> Task details:
The number of lines below that contain the word "cutter" is all that the answer should hold.

[Stored entries]
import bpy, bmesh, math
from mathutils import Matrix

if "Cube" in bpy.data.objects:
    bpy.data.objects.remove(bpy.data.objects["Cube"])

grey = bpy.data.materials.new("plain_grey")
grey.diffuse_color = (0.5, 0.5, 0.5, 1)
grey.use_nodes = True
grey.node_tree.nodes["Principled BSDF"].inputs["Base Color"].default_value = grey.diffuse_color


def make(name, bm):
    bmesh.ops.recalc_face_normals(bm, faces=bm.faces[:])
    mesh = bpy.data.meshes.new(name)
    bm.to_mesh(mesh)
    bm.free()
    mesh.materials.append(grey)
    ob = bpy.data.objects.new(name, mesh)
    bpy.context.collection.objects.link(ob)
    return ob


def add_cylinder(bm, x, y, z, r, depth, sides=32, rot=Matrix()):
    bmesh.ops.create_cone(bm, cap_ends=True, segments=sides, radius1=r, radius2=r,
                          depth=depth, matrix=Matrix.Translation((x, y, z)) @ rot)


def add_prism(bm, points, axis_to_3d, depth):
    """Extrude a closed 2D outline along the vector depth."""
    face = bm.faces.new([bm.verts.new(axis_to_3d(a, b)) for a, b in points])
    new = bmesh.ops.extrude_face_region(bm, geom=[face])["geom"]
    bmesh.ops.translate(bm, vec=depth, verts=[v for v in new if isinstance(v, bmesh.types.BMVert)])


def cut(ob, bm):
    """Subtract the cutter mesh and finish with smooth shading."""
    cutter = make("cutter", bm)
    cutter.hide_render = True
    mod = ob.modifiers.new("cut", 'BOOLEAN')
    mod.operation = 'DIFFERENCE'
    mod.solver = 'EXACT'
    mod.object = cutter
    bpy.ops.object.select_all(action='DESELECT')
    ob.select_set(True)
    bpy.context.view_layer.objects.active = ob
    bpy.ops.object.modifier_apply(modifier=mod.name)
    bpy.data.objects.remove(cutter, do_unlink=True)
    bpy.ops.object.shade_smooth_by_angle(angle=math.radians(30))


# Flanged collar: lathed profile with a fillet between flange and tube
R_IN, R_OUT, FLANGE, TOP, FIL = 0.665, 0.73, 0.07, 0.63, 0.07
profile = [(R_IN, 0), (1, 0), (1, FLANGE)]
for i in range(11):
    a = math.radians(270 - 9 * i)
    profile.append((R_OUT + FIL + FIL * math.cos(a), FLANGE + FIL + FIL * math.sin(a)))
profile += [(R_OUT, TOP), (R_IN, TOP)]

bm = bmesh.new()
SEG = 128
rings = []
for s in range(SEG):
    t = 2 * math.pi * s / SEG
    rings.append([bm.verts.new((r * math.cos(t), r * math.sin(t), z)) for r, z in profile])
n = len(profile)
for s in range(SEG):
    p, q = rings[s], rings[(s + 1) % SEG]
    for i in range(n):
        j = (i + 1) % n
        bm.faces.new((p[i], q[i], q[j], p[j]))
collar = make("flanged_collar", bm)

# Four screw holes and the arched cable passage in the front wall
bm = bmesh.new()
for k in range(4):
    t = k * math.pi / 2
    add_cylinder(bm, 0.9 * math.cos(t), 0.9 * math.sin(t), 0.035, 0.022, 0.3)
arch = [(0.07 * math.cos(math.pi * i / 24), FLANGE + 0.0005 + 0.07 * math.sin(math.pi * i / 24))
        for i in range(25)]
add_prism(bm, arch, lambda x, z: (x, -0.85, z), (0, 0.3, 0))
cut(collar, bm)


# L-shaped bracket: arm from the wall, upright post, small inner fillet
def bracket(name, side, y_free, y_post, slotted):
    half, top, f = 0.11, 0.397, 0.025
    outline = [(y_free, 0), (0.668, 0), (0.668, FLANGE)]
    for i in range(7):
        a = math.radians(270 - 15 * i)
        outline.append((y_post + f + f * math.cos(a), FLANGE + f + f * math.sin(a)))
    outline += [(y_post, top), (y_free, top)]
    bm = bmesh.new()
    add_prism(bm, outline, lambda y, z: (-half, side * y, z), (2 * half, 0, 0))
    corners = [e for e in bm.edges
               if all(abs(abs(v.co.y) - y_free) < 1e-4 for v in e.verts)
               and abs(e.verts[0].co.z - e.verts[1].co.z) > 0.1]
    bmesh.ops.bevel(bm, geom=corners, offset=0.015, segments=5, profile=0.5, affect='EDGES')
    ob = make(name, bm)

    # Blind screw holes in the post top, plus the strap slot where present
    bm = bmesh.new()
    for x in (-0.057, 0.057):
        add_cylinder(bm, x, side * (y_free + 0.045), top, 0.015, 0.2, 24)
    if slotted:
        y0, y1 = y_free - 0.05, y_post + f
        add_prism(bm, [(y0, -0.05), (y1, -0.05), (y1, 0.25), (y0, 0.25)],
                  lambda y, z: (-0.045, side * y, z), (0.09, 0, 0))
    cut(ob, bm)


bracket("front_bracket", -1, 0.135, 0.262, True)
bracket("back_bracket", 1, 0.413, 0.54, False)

> The completed task:
5